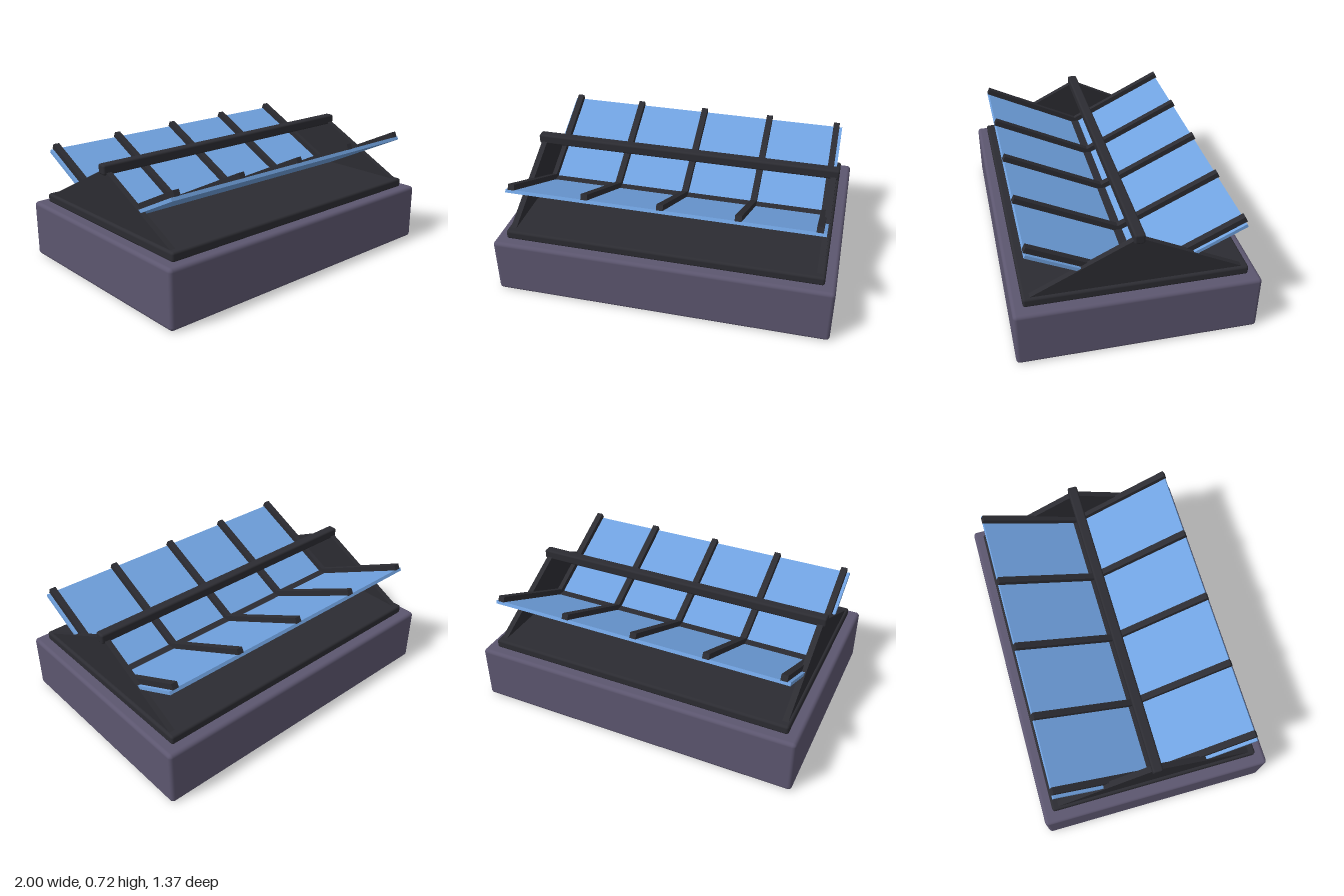
import * as THREE from 'three';
import { RoundedBoxGeometry } from 'three/addons/geometries/RoundedBoxGeometry.js';

const curbMat = new THREE.MeshStandardMaterial({ name: 'purple grey curb', color: 0x5c566f });
const frameMat = new THREE.MeshStandardMaterial({ name: 'dark frame', color: 0x2c2c32 });
const glassMat = new THREE.MeshStandardMaterial({ name: 'blue glass', color: 0x70a2e0 });

function add(parent, name, geometry, material, x = 0, y = 0, z = 0) {
  const mesh = new THREE.Mesh(geometry, material);
  mesh.name = name;
  mesh.position.set(x, y, z);
  parent.add(mesh);
  return mesh;
}

// Hinged sash: one glass sheet with five glazing bars on its upper side
function makeSash(name) {
  const pivot = new THREE.Group();
  pivot.name = name;
  const sash = new THREE.Group();
  sash.name = name + 'Tilt';
  sash.position.y = 0.385;
  sash.rotation.x = -Math.atan(0.492);
  const barLength = 0.669, glassLength = 0.66;
  add(sash, 'glass', new THREE.BoxGeometry(1.824, 0.02, glassLength), glassMat, 0, -0.01, glassLength / 2);
  for (let i = -2; i <= 2; i++) {
    add(sash, 'glazingBar', new THREE.BoxGeometry(0.038, 0.034, barLength), frameMat, i * 0.4375, 0.016, barLength / 2);
  }
  pivot.add(sash);
  return pivot;
}

export function createModel() {
  const model = new THREE.Group();
  model.name = 'skylight';

  // Curb and the dark sill on top of it
  add(model, 'curb', new RoundedBoxGeometry(2, 0.345, 1.374, 3, 0.022), curbMat, 0, 0.1725, 0);
  add(model, 'sill', new RoundedBoxGeometry(1.87, 0.055, 1.25, 3, 0.014), frameMat, 0, 0.37, 0);

  // Triangular gable ends
  const triangle = new THREE.Shape();
  triangle.moveTo(-0.6, 0.39);
  triangle.lineTo(0.6, 0.39);
  triangle.lineTo(0, 0.69);
  triangle.closePath();
  const gable = new THREE.ExtrudeGeometry(triangle, { depth: 0.034, bevelEnabled: false });
  gable.translate(0, 0, -0.017);
  gable.rotateY(Math.PI / 2);
  for (const side of [-1, 1]) {
    add(model, side > 0 ? 'leftGable' : 'rightGable', gable, frameMat, side * 0.902, 0, 0);
  }

  // Ridge beam
  add(model, 'ridgeBeam', new RoundedBoxGeometry(1.87, 0.06, 0.06, 3, 0.012), frameMat, 0, 0.69, 0);

  // Front and back sashes, both swung open
  const front = makeSash('frontSash');
  const back = makeSash('backSash');
  back.rotation.y = Math.PI;
  model.add(front, back);
  return model;
}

- [DIRECTIONS]: Please reproduce exactly and only the lines from the first line of the records through the line containing "add(model, 'sill', new", both included, omitting any pictures.

- [ANSWER TO THE PROBLEM]:
import * as THREE from 'three';
import { RoundedBoxGeometry } from 'three/addons/geometries/RoundedBoxGeometry.js';

const curbMat = new THREE.MeshStandardMaterial({ name: 'purple grey curb', color: 0x5c566f });
const frameMat = new THREE.MeshStandardMaterial({ name: 'dark frame', color: 0x2c2c32 });
const glassMat = new THREE.MeshStandardMaterial({ name: 'blue glass', color: 0x70a2e0 });

function add(parent, name, geometry, material, x = 0, y = 0, z = 0) {
  const mesh = new THREE.Mesh(geometry, material);
  mesh.name = name;
  mesh.position.set(x, y, z);
  parent.add(mesh);
  return mesh;
}

// Hinged sash: one glass sheet with five glazing bars on its upper side
function makeSash(name) {
  const pivot = new THREE.Group();
  pivot.name = name;
  const sash = new THREE.Group();
  sash.name = name + 'Tilt';
  sash.position.y = 0.385;
  sash.rotation.x = -Math.atan(0.492);
  const barLength = 0.669, glassLength = 0.66;
  add(sash, 'glass', new THREE.BoxGeometry(1.824, 0.02, glassLength), glassMat, 0, -0.01, glassLength / 2);
  for (let i = -2; i <= 2; i++) {
    add(sash, 'glazingBar', new THREE.BoxGeometry(0.038, 0.034, barLength), frameMat, i * 0.4375, 0.016, barLength / 2);
  }
  pivot.add(sash);
  return pivot;
}

export function createModel() {
  const model = new THREE.Group();
  model.name = 'skylight';

  // Curb and the dark sill on top of it
  add(model, 'curb', new RoundedBoxGeometry(2, 0.345, 1.374, 3, 0.022), curbMat, 0, 0.1725, 0);
  add(model, 'sill', new RoundedBoxGeometry(1.87, 0.055, 1.25, 3, 0.014), frameMat, 0, 0.37, 0);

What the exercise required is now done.